Task brief:
Going down the data below, set down exactly the line with "(1, BACK)], 160)" and each line after it through the line with "FRONT), (0.26, 0.30)])"; no other lines.

(Plain-text document sources)
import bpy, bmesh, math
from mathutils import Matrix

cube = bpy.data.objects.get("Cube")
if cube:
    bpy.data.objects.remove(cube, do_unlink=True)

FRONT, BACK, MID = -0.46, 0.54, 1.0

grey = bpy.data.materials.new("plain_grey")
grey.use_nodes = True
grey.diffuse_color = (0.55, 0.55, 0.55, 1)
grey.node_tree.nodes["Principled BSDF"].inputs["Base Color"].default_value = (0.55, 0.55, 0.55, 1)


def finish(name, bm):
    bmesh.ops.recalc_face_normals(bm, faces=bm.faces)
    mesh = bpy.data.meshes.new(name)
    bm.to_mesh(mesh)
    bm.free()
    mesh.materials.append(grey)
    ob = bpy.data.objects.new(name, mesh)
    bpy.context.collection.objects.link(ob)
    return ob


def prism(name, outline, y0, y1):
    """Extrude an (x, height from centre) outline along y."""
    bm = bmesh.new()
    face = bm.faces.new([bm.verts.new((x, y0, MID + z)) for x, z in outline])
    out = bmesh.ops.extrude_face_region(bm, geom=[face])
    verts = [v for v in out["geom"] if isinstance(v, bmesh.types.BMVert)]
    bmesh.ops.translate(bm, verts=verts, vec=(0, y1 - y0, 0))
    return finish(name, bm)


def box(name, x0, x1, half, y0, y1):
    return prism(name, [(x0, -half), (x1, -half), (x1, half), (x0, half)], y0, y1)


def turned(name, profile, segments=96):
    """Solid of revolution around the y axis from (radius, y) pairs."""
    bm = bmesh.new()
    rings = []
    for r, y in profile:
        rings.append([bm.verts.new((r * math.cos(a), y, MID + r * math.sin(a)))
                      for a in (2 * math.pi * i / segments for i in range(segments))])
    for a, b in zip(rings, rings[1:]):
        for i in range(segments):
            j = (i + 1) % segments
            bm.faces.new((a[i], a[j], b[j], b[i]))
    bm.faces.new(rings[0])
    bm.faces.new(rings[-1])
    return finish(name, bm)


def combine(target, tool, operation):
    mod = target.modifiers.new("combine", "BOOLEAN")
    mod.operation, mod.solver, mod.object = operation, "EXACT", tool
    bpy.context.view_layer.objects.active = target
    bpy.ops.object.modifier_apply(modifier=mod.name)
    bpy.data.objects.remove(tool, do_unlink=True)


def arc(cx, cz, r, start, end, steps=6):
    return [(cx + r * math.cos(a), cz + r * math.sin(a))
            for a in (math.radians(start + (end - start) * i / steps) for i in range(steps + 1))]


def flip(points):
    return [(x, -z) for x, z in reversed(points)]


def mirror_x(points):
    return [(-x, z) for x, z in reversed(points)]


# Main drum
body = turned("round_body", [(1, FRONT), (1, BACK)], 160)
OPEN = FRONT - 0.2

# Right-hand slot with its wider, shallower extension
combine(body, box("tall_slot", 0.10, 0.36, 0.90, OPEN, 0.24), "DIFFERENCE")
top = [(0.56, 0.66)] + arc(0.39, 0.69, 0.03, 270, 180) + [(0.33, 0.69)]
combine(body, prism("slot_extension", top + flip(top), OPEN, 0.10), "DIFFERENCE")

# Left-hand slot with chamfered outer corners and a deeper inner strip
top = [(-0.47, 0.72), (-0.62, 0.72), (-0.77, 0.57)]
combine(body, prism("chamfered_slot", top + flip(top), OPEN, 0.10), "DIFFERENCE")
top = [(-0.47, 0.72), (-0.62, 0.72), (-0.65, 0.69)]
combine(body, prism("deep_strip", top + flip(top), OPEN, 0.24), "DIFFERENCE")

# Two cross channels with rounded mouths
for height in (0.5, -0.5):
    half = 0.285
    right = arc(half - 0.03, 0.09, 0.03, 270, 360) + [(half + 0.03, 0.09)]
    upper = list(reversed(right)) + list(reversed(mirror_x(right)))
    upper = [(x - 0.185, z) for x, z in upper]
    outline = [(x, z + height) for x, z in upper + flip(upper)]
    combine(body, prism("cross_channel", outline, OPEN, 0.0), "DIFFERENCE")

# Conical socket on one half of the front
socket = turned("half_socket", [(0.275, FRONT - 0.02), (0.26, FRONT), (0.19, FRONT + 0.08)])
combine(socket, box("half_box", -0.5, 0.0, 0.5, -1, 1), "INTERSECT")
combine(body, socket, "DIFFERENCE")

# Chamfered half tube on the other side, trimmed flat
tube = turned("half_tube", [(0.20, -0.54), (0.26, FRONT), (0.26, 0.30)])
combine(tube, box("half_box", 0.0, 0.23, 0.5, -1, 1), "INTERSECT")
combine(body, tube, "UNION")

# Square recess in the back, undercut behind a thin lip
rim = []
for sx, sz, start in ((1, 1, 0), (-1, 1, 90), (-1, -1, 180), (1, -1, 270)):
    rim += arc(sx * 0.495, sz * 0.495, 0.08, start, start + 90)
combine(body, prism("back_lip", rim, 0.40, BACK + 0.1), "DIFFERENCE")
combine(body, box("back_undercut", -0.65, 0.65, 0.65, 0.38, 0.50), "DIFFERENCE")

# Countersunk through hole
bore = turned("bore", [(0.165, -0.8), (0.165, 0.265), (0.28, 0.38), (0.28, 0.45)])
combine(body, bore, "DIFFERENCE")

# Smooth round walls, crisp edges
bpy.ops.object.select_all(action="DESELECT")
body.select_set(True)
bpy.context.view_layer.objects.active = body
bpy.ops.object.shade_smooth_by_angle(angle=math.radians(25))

Result for this task:
body = turned("round_body", [(1, FRONT), (1, BACK)], 160)
OPEN = FRONT - 0.2

# Right-hand slot with its wider, shallower extension
combine(body, box("tall_slot", 0.10, 0.36, 0.90, OPEN, 0.24), "DIFFERENCE")
top = [(0.56, 0.66)] + arc(0.39, 0.69, 0.03, 270, 180) + [(0.33, 0.69)]
combine(body, prism("slot_extension", top + flip(top), OPEN, 0.10), "DIFFERENCE")

# Left-hand slot with chamfered outer corners and a deeper inner strip
top = [(-0.47, 0.72), (-0.62, 0.72), (-0.77, 0.57)]
combine(body, prism("chamfered_slot", top + flip(top), OPEN, 0.10), "DIFFERENCE")
top = [(-0.47, 0.72), (-0.62, 0.72), (-0.65, 0.69)]
combine(body, prism("deep_strip", top + flip(top), OPEN, 0.24), "DIFFERENCE")

# Two cross channels with rounded mouths
for height in (0.5, -0.5):
    half = 0.285
    right = arc(half - 0.03, 0.09, 0.03, 270, 360) + [(half + 0.03, 0.09)]
    upper = list(reversed(right)) + list(reversed(mirror_x(right)))
    upper = [(x - 0.185, z) for x, z in upper]
    outline = [(x, z + height) for x, z in upper + flip(upper)]
    combine(body, prism("cross_channel", outline, OPEN, 0.0), "DIFFERENCE")

# Conical socket on one half of the front
socket = turned("half_socket", [(0.275, FRONT - 0.02), (0.26, FRONT), (0.19, FRONT + 0.08)])
combine(socket, box("half_box", -0.5, 0.0, 0.5, -1, 1), "INTERSECT")
combine(body, socket, "DIFFERENCE")

# Chamfered half tube on the other side, trimmed flat
tube = turned("half_tube", [(0.20, -0.54), (0.26, FRONT), (0.26, 0.30)])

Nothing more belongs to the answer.